As a scholar-practitioner, my view of scholarship is broad and it is situated in the expanding space where knowledge from traditional (basic and applied) research interfaces with practice knowledge. As contrast, the scholarly space in traditional research is narrow; processes are highly controlled and have strictly defined parameters; the outcome is highly specific knowledge that may need further translation.
My orientation is largely informed by the notion that a Doctor of Occupational Therapy is a scholar-practitioner who will answer real-world questions by 1) integrating evidence from basic and translational or applied research and/or 2) by applying empirical methods to test the effectiveness of evidence in real-world practice context. In other words, if a practitioner where to apply evidence taken from controlled contexts (traditional research, basic or applied) will it work in practice? And if it does not work, the scholar-practitioner assesses why and figures out what can be tweaked to make the evidence work. Thus, I view my role as a scholar-practitioner to facilitate dialogue among researchers, practitioners, and educators.
To illustrate, here is one important research questions I strive to answer:

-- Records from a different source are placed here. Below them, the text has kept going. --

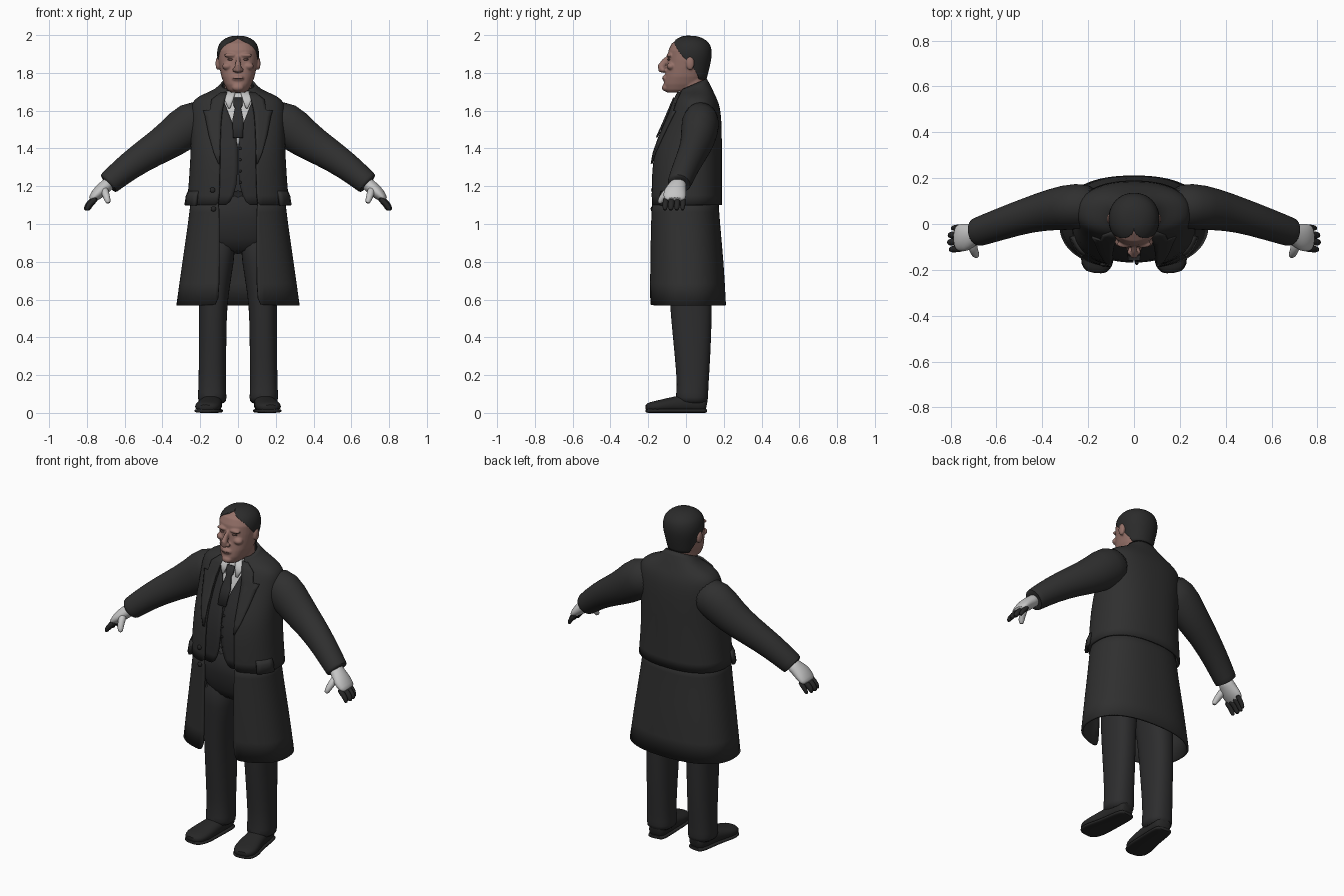
import bpy, bmesh, math
from mathutils import Vector

cube = bpy.data.objects.get("Cube")
if cube:
    bpy.data.objects.remove(cube)


def material(name, r, g, b):
    m = bpy.data.materials.new(name)
    m.use_nodes = True
    m.diffuse_color = (r, g, b, 1)
    m.node_tree.nodes["Principled BSDF"].inputs["Base Color"].default_value = (r, g, b, 1)
    return m


COAT = material("black wool", .029, .029, .029)
VEST = material("dark suit cloth", .026, .026, .027)
HAIR = material("dark hair", .024, .024, .024)
SHOE = material("black leather", .02, .02, .02)
WHITE = material("white cloth", .56, .56, .56)
SKIN = material("skin", .30, .165, .14)
SHADE = material("dark skin", .13, .07, .06)


def finish(name, bm, mat, mirror=False, subsurf=1, thick=0.0):
    mesh = bpy.data.meshes.new(name)
    bm.to_mesh(mesh)
    bm.free()
    ob = bpy.data.objects.new(name, mesh)
    bpy.context.collection.objects.link(ob)
    mesh.materials.append(mat)
    bpy.ops.object.select_all(action='DESELECT')
    ob.select_set(True)
    bpy.context.view_layer.objects.active = ob
    bpy.ops.object.shade_smooth_by_angle(angle=math.radians(50))
    if mirror:
        ob.modifiers.new("Mirror", 'MIRROR').use_clip = False
    if subsurf:
        ob.modifiers.new("Smooth", 'SUBSURF').levels = subsurf
        ob.modifiers["Smooth"].render_levels = subsurf
    if thick:
        s = ob.modifiers.new("Thickness", 'SOLIDIFY')
        s.thickness, s.offset = thick, -1
    return ob


def power(v, e):
    return math.copysign(abs(v) ** e, v)


def skin_rings(bm, rings, closed, caps):
    rows = [[bm.verts.new(p) for p in ring] for ring in rings]
    n = len(rows[0])
    for a, b in zip(rows, rows[1:]):
        for i in range(n if closed else n - 1):
            k = (i + 1) % n
            bm.faces.new((a[i], a[k], b[k], b[i]))
    if 'b' in caps:
        bm.faces.new(rows[0][::-1])
    if 't' in caps:
        bm.faces.new(rows[-1])


def loft(bm, rings, e=.85, n=32, starts=None, tilts=None, xc=None, caps=""):
    """Stack of rounded rings (z, half width, front y, back y); starts opens the front."""
    out = []
    for j, (z, rx, yf, yb) in enumerate(rings):
        a0 = starts[j] if starts else 0
        tilt = tilts[j] if tilts else 0
        x0 = xc[j] if xc else 0
        yc, ry = (yf + yb) / 2, (yb - yf) / 2
        ring = []
        for i in range(n):
            a = a0 + (math.tau - 2 * a0) * i / (n - 1 if starts else n)
            u, v = power(math.sin(a), e), -power(math.cos(a), e)
            ring.append((x0 + rx * u, yc + ry * v, z + tilt * v))
        out.append(ring)
    skin_rings(bm, out, not starts, caps)
    return bm


def tube(bm, path, side, e=1.0, n=16):
    """Sweep rings along (x, y, z, side radius, up radius)."""
    pts, out = [Vector(p[:3]) for p in path], []
    for j, p in enumerate(path):
        t = (pts[min(j + 1, len(pts) - 1)] - pts[max(j - 1, 0)]).normalized()
        s = (Vector(side) - t * t.dot(Vector(side))).normalized()
        up = t.cross(s)
        out.append([pts[j] + s * p[3] * power(math.cos(math.tau * i / n), e)
                    + up * p[4] * power(math.sin(math.tau * i / n), e) for i in range(n)])
    skin_rings(bm, out, True, "bt")
    bmesh.ops.recalc_face_normals(bm, faces=bm.faces)
    return bm


def gaps(rings, widths, e=.85):
    return [math.asin(min(1, (g / r[1]) ** (1 / e))) for r, g in zip(rings, widths)]


def ball(bm, loc, size):
    new = bmesh.ops.create_uvsphere(bm, u_segments=16, v_segments=10, radius=1)["verts"]
    bmesh.ops.scale(bm, vec=size, verts=new)
    bmesh.ops.translate(bm, vec=loc, verts=new)
    return bm


# Overcoat: jacket part overlapping a flared skirt, both open at the front
body = [(1.10, .272, -.19, .19), (1.20, .262, -.19, .19), (1.35, .252, -.185, .19),
        (1.45, .25, -.15, .19), (1.55, .25, -.105, .188), (1.62, .25, -.075, .18),
        (1.66, .235, -.06, .165), (1.69, .18, -.04, .15), (1.71, .12, -.035, .135),
        (1.74, .09, -.03, .11)]
finish("coat_upper", loft(bmesh.new(), body, n=48,
       starts=gaps(body, (.1, .1, .095, .095, .09, .08, .07, .062, .06, .055)),
       tilts=(0,) * 8 + (.015, .03)), COAT, thick=.012)
skirt = [(.57, .327, -.196, .212), (.8, .295, -.196, .2),
         (1.0, .265, -.193, .18), (1.13, .25, -.19, .172)]
finish("coat_skirt", loft(bmesh.new(), skirt, n=48, starts=gaps(skirt, (.1,) * 4)),
       COAT, thick=.012)


def front_y(x, z, e=.85):
    """Front surface of the coat at a given x and height."""
    for a, b in zip(body, body[1:]):
        if z <= b[0]:
            break
    t = (z - a[0]) / (b[0] - a[0])
    rx, yf, yb = (a[k] + t * (b[k] - a[k]) for k in (1, 2, 3))
    return (yf + yb) / 2 - (yb - yf) / 2 * max(0, 1 - (abs(x) / rx) ** (2 / e)) ** (e / 2)


def strip(name, rows, mat, lift, mirror):
    bm = bmesh.new()
    grid = [[(xi + (xo - xi) * k / 4, front_y(xi + (xo - xi) * k / 4, z) - lift, z)
             for k in range(5)] for z, xi, xo in rows]
    skin_rings(bm, grid, False, "")
    finish(name, bm, mat, mirror, 0, .009)


strip("lapels", [(1.32, .098, .105), (1.38, .097, .13), (1.47, .094, .155), (1.57, .088, .175),
                 (1.60, .084, .185), (1.605, .083, .15), (1.66, .07, .14), (1.70, .058, .09)],
      COAT, .01, True)
strip("shirt_collar", [(1.615, .042, .052), (1.66, .025, .072), (1.705, .012, .062)],
      WHITE, .006, True)
strip("tie", [(1.46, -.026, .026), (1.55, -.03, .03), (1.615, -.016, .016),
              (1.63, -.024, .024), (1.67, -.024, .024)], VEST, .014, False)

# Waistcoat with notched hem and V neck, over a shirt
vest = [(1.10, .225, -.165, .15), (1.2, .22, -.17, .15), (1.35, .22, -.168, .15),
        (1.48, .21, -.128, .15), (1.58, .2, -.084, .15), (1.66, .17, -.05, .14)]
finish("waistcoat", loft(bmesh.new(), vest, n=40,
       starts=gaps(vest, (.045, .002, .002, .004, .05, .075))), VEST, thick=.008)
finish("shirt", loft(bmesh.new(), [(1.4, .17, -.135, .13), (1.5, .17, -.105, .13),
       (1.6, .15, -.068, .13), (1.66, .12, -.045, .12), (1.71, .084, -.035, .105)],
       caps="bt"), WHITE)
buttons = bmesh.new()
for x, z in ((-.135, 1.18), (-.13, 1.08)):
    ball(buttons, (x, front_y(x, max(z, 1.1)) - .004, z), (.014, .008, .014))
for k in range(5):
    ball(buttons, (.012, (front_y(0, 1.22 + .06 * k) + .017), 1.22 + .06 * k), (.007, .006, .007))
finish("buttons", buttons, SHOE, subsurf=0)

# Pocket flaps wrapped on the coat sides
flap = bmesh.new()
rows = [[(r * math.sin(a) ** .85, -.192 * r / .272 * math.cos(a) ** .85, z)
         for a in (.85, .98, 1.1, 1.22, 1.35)]
        for z, r in ((1.10, .29), (1.15, .282), (1.175, .27))]
skin_rings(flap, rows, False, "")
finish("pocket_flaps", flap, COAT, True, 0, .015)

# Sleeves
finish("sleeves", tube(bmesh.new(), [
    (.15, .08, 1.565, .085, .09), (.25, .078, 1.54, .105, .122), (.35, .065, 1.45, .092, .102),
    (.46, .04, 1.385, .077, .086), (.58, .0, 1.305, .07, .074), (.675, -.033, 1.224, .064, .064),
    (.687, -.037, 1.214, .062, .062), (.688, -.037, 1.213, .05, .05)], (0, 1, 0), n=24),
    COAT, True)

# Gloved hands with thumbs, dark fingers
hand = tube(bmesh.new(), [(.665, -.035, 1.23, .042, .036), (.70, -.045, 1.2, .046, .036),
            (.735, -.06, 1.17, .064, .036), (.765, -.06, 1.14, .06, .026),
            (.78, -.06, 1.125, .05, .018)], (0, 1, 0))
tube(hand, [(.71, -.075, 1.19, .024, .024), (.70, -.115, 1.155, .02, .02),
            (.69, -.135, 1.125, .017, .017), (.685, -.14, 1.108, .01, .01)], (1, 0, 0), n=12)
finish("gloves", hand, WHITE, True)
fingers = bmesh.new()
for k in range(4):
    y, r = -.108 + .031 * k, (.016, .018, .017, .014)[k]
    dx = (0, .006, .004, -.008)[k]
    tube(fingers, [(.745, y, 1.14, r, r), (.78 + dx, y, 1.112, r, r),
                   (.797 + dx, y - .003, 1.087, r * .9, r * .9),
                   (.801 + dx, y - .004, 1.07, r * .5, r * .5)], (0, 1, 0), n=10)
finish("fingers", fingers, SHOE, True)

# Trousers
finish("trouser_hips", loft(bmesh.new(), [(.84, .17, -.07, .12), (.92, .205, -.11, .135),
       (1.02, .21, -.135, .14), (1.18, .2, -.14, .13)], caps="bt"), VEST)
finish("trouser_legs", loft(bmesh.new(), [
    (.045, .072, -.035, .115), (.08, .078, -.06, .118), (.13, .072, -.045, .118),
    (.3, .073, -.06, .13), (.5, .073, -.08, .137), (.62, .078, -.088, .138),
    (.8, .092, -.1, .135), (.96, .098, -.11, .13)],
    n=24, xc=(.135, .137, .137, .135, .133, .13, .112, .102), caps="bt"), VEST, True)

# Shoes and soles
path = [(.13, .11, .042, .034, .035), (.132, .095, .046, .05, .045), (.138, .03, .052, .056, .05),
        (.145, -.06, .045, .06, .043), (.158, -.14, .035, .072, .033),
        (.167, -.19, .031, .062, .027), (.17, -.215, .026, .034, .018)]
finish("shoes", tube(bmesh.new(), path, (1, 0, 0), e=.85, n=20), SHOE, True)
finish("soles", tube(bmesh.new(), [(x, y, .011, s + .004, .011) for x, y, z, s, u in path],
       (1, 0, 0), e=.6, n=20), SHOE, True)

# Head, neck, ears and features fused into one smooth surface
head = loft(bmesh.new(), [(1.695, .035, -.1, .0), (1.71, .056, -.113, .06), (1.74, .073, -.118, .09),
            (1.78, .088, -.112, .102), (1.83, .098, -.102, .115), (1.87, .104, -.098, .125),
            (1.92, .106, -.093, .126), (1.955, .094, -.076, .113), (1.98, .065, -.04, .082),
            (1.988, .03, -.0, .05)], e=.92, caps="bt")
loft(head, [(1.62, .075, -.02, .1), (1.78, .07, -.03, .1)], caps="bt")
tube(head, [(0, -.09, 1.885, .01, .012), (0, -.112, 1.86, .012, .018),
            (0, -.132, 1.832, .018, .02), (0, -.132, 1.815, .018, .016),
            (0, -.115, 1.806, .014, .008)], (1, 0, 0), n=12)
ball(head, (0, -.108, 1.722), (.032, .02, .02))
ball(head, (0, -.112, 1.772), (.032, .014, .016))
for s in (-1, 1):
    ball(head, (s * .04, -.088, 1.893), (.036, .016, .011))
    ball(head, (s * .056, -.078, 1.835), (.028, .024, .02))
    ball(head, (s * .017, -.122, 1.816), (.013, .014, .012))
    ball(head, (s * .107, .022, 1.85), (.012, .022, .036))
face = finish("head", head, SKIN, subsurf=0)
remesh = face.modifiers.new("Fuse", 'REMESH')
remesh.mode, remesh.voxel_size, remesh.use_smooth_shade = 'VOXEL', .005, True
soften = face.modifiers.new("Soften", 'SMOOTH')
soften.iterations, soften.factor = 4, .5

# Eyes and mouth line
marks = bmesh.new()
for s in (-1, 1):
    ball(marks, (s * .039, -.089, 1.871), (.017, .008, .006))
ball(marks, (0, -.121, 1.771), (.026, .006, .003))
finish("eyes_and_mouth", marks, SHADE, subsurf=0)

# Hair: shell open over the face and ears
hair = [(1.765, .083, -.06, .108), (1.80, .098, -.09, .118), (1.86, .11, -.102, .132),
        (1.90, .114, -.1, .138), (1.94, .108, -.092, .133), (1.965, .094, -.078, .118),
        (1.985, .066, -.045, .088), (1.997, .032, -.01, .052)]
finish("hair", loft(bmesh.new(), hair, e=.95, n=40, caps="t",
       starts=[math.radians(d) for d in (122, 116, 88, 66, 50, 26, 0, 0)]), HAIR, thick=.014)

How can we harness brain plasticity to promote motor learning and functional adaptation in persons with neurological conditions? Traditional research has given us substantial knowledge about the mechanisms of neuroplasticity and brain recovery from rat models to humans (basic research). Such knowledge has been translated into robust experiments that demonstrate the efficacy of treatment that induces neuroplastic changes in the brain such as CIT (applied research). The big practical question is: "If CIT works, how come it is not practiced by most?" From here, more practical questions arise. To list a few:
- Are therapists possess the competence or evidence-based knowledge to use CIT?
- Given the realities of reimbursement, is CIT feasible in the clinical setting?
- Given the strict inclusion criteria in CIT studies, is it only applicable to small subset of stroke population?
- Who else could benefit from CIT?
These questions are also informed by social justice. Discoveries on effective interventions should not be limited to a subset of the population of concern who fit the research criteria and who has access through payment/reimbursement and the availability of competent therapists. Therefore, it is my position that research should look at the big picture and answer the many "so what?" questions in integrative manner.
Educators in the health professions are in a large way, active agents of the scholar-practitioner space for they have the responsibility to integrate into their teaching the theory, the best available evidence, and realities of practice. However, educators should not only follow this integration as a scholarly exercise, but must also examine their effectiveness and the many variables that co-effect learning, through scholarship. Therefore, I strongly believe in the scholarship of teaching-and-learning as the crucial 4th leg of the chair where the scholar-practitioner educator model sits.